**Task to complete**
The expected output is each line below containing "loft", copied in full.

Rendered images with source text
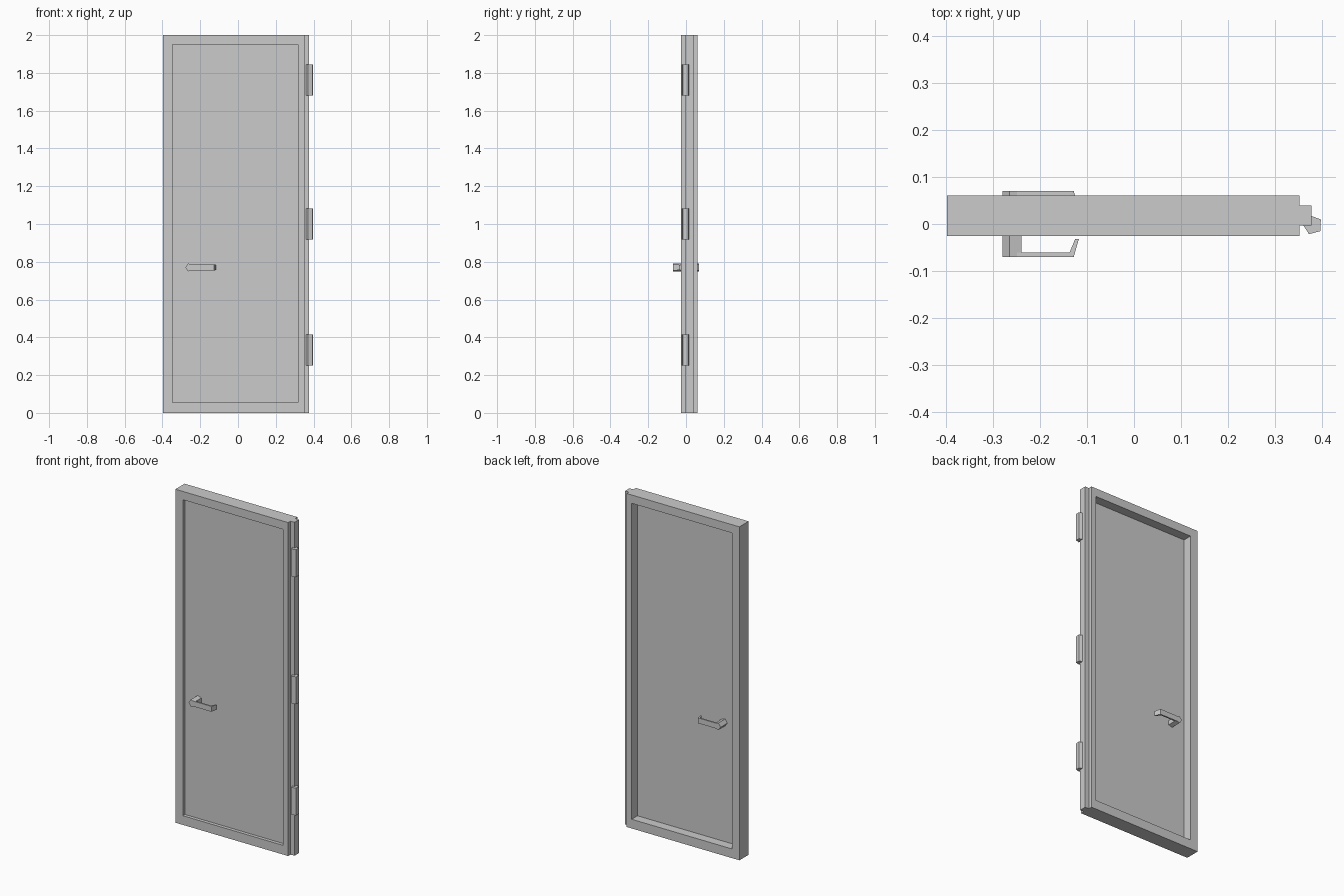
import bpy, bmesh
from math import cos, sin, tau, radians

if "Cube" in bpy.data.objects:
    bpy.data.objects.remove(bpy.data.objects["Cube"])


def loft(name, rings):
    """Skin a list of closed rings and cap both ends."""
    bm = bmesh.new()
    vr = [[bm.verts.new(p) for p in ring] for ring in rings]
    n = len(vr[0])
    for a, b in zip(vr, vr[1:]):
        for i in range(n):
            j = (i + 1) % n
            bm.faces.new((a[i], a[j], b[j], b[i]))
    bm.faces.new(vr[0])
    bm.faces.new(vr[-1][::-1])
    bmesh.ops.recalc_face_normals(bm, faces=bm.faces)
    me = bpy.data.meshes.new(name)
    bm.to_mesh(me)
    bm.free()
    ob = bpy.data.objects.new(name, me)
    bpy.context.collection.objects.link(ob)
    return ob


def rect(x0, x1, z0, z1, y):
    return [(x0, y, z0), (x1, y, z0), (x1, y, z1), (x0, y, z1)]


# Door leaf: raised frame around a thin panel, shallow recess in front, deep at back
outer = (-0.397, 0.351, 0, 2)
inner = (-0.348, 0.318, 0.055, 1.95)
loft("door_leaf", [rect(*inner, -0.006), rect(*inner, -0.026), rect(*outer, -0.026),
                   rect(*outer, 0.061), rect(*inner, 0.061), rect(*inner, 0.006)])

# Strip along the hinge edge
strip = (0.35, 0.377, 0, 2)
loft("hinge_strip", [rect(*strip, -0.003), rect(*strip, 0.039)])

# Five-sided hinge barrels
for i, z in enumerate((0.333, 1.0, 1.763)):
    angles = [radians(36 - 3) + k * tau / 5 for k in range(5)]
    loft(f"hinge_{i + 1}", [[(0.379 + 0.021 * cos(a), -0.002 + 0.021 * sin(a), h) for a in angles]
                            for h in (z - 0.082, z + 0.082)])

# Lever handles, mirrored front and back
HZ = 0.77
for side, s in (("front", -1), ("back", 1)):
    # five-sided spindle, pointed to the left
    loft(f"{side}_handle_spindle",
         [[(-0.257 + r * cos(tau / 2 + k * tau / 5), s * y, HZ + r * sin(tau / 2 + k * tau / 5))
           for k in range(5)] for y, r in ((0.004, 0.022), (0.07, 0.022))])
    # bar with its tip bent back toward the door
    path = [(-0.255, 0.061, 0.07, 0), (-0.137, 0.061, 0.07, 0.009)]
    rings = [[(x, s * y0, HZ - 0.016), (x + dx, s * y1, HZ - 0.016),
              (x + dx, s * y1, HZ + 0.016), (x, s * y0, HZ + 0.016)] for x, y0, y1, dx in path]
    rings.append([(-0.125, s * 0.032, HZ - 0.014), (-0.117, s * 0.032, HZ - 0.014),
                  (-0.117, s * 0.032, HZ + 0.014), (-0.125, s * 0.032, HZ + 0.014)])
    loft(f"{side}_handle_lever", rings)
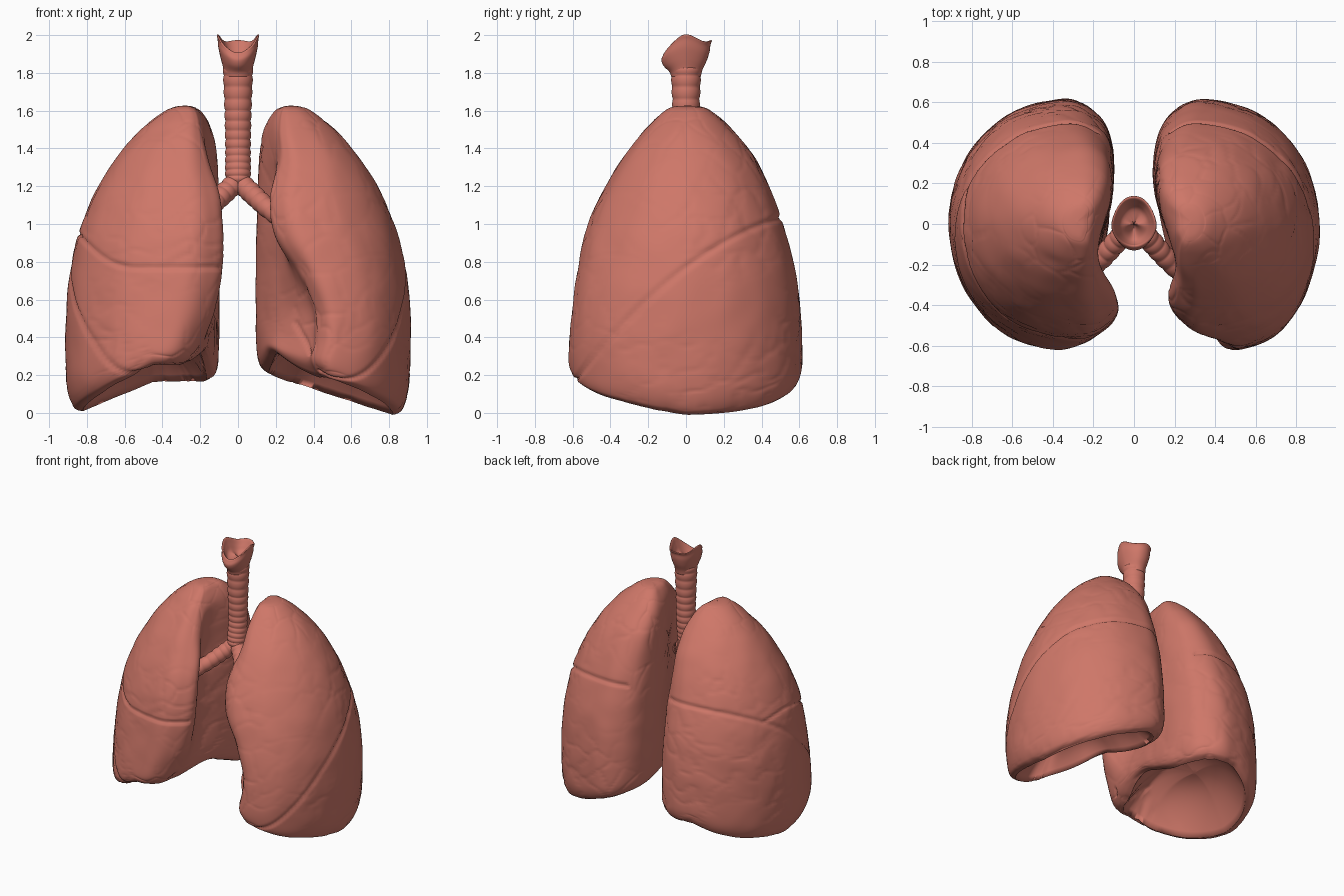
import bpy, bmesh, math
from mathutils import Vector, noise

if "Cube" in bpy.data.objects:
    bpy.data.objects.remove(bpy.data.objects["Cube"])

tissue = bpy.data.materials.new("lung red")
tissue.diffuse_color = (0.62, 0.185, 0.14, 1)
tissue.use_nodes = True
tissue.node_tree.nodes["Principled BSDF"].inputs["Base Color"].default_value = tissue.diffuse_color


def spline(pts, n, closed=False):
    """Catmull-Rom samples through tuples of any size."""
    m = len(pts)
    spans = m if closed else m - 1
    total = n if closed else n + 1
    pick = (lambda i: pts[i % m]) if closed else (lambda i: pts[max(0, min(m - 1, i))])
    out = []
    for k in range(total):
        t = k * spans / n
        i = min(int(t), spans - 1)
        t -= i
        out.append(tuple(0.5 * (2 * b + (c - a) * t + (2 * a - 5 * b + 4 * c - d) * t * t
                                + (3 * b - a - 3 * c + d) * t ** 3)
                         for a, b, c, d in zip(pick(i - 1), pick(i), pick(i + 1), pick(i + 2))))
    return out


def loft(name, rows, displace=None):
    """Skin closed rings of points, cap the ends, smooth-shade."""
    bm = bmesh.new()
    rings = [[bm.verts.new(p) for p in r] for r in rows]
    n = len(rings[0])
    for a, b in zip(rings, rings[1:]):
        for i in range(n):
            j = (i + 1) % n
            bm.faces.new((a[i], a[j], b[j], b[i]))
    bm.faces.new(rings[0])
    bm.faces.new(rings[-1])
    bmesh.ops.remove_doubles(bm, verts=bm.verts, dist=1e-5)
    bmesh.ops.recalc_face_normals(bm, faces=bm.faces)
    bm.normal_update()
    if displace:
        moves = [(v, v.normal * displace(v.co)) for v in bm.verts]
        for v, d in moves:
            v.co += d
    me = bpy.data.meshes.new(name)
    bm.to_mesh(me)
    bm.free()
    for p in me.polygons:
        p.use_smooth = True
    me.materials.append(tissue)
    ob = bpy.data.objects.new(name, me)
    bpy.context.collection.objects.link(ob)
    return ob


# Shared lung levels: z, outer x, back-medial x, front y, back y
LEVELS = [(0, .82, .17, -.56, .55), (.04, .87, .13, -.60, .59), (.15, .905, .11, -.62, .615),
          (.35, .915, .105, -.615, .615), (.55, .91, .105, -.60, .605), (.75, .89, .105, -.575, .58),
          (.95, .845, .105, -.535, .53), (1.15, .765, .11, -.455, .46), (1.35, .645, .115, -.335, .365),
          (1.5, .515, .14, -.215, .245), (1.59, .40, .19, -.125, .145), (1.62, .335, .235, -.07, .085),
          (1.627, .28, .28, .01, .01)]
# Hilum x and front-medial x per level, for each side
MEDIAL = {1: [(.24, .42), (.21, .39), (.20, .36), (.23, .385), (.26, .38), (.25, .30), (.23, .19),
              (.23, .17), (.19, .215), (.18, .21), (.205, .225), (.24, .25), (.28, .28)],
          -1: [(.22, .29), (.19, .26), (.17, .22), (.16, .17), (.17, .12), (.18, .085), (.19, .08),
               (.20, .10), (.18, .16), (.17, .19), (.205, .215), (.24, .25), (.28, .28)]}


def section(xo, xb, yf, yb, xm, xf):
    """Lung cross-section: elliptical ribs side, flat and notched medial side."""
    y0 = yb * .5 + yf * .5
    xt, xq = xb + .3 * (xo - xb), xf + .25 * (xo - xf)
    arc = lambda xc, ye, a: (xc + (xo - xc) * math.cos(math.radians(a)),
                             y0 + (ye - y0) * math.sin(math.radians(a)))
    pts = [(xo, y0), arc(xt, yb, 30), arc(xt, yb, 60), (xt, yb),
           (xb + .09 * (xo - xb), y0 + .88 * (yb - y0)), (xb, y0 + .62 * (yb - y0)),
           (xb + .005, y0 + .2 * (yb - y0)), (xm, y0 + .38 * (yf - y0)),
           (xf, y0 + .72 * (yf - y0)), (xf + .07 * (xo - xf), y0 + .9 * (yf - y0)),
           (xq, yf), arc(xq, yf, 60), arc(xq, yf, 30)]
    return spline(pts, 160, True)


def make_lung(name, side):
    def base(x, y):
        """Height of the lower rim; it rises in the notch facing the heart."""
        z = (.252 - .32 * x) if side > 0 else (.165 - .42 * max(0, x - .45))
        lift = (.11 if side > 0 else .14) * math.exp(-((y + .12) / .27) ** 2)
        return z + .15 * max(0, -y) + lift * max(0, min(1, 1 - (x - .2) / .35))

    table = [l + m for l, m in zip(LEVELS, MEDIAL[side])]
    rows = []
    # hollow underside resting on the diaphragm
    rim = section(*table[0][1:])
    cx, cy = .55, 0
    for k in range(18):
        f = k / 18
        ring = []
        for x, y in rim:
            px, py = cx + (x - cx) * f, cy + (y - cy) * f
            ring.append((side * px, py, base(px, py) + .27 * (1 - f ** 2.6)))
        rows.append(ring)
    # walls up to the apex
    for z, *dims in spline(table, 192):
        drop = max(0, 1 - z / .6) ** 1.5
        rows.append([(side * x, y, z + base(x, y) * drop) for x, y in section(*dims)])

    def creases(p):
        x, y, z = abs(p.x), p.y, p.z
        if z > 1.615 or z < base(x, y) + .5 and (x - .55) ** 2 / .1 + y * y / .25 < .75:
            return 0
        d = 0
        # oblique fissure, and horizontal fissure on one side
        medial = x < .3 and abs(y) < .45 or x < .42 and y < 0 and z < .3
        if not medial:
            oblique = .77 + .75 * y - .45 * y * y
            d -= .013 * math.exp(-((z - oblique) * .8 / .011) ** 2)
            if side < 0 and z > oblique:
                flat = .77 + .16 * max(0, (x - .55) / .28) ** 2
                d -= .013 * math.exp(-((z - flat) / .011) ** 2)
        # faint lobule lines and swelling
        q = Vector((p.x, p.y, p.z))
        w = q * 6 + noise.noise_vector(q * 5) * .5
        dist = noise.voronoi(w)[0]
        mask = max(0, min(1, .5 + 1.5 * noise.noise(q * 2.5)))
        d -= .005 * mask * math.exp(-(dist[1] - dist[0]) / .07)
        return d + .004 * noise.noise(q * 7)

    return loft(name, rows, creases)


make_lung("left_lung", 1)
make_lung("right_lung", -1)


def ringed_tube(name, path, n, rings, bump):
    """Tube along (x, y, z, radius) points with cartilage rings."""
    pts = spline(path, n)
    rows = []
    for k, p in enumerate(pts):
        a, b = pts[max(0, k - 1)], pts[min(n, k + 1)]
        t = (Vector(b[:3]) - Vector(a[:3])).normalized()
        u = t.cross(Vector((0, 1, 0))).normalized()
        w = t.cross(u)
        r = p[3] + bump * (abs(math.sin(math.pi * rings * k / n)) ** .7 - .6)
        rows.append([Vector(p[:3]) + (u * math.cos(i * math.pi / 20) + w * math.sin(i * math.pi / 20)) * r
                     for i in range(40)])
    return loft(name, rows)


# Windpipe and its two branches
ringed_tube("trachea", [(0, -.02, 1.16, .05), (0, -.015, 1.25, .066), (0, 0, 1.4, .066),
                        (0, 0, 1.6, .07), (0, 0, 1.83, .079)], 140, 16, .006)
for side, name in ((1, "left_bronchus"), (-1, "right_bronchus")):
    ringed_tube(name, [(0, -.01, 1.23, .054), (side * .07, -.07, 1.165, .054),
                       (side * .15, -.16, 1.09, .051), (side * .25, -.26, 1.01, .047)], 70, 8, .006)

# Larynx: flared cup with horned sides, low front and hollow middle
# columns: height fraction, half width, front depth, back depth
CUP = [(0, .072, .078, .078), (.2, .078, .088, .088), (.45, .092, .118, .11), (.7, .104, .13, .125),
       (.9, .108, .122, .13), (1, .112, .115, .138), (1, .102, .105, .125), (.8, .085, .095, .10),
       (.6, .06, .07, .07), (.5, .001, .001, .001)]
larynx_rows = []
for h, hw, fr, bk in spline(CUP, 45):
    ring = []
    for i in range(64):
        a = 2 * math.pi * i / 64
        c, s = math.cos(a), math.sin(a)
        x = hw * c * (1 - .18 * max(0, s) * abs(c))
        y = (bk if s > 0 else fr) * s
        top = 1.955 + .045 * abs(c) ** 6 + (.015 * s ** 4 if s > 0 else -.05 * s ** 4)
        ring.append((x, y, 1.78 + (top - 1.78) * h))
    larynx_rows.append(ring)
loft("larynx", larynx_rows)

**Answer for this exercise**
def loft(name, rings):
loft("door_leaf", [rect(*inner, -0.006), rect(*inner, -0.026), rect(*outer, -0.026),
loft("hinge_strip", [rect(*strip, -0.003), rect(*strip, 0.039)])
    loft(f"hinge_{i + 1}", [[(0.379 + 0.021 * cos(a), -0.002 + 0.021 * sin(a), h) for a in angles]
    loft(f"{side}_handle_spindle",
    loft(f"{side}_handle_lever", rings)
def loft(name, rows, displace=None):
    return loft(name, rows, creases)
    return loft(name, rows)
loft("larynx", larynx_rows)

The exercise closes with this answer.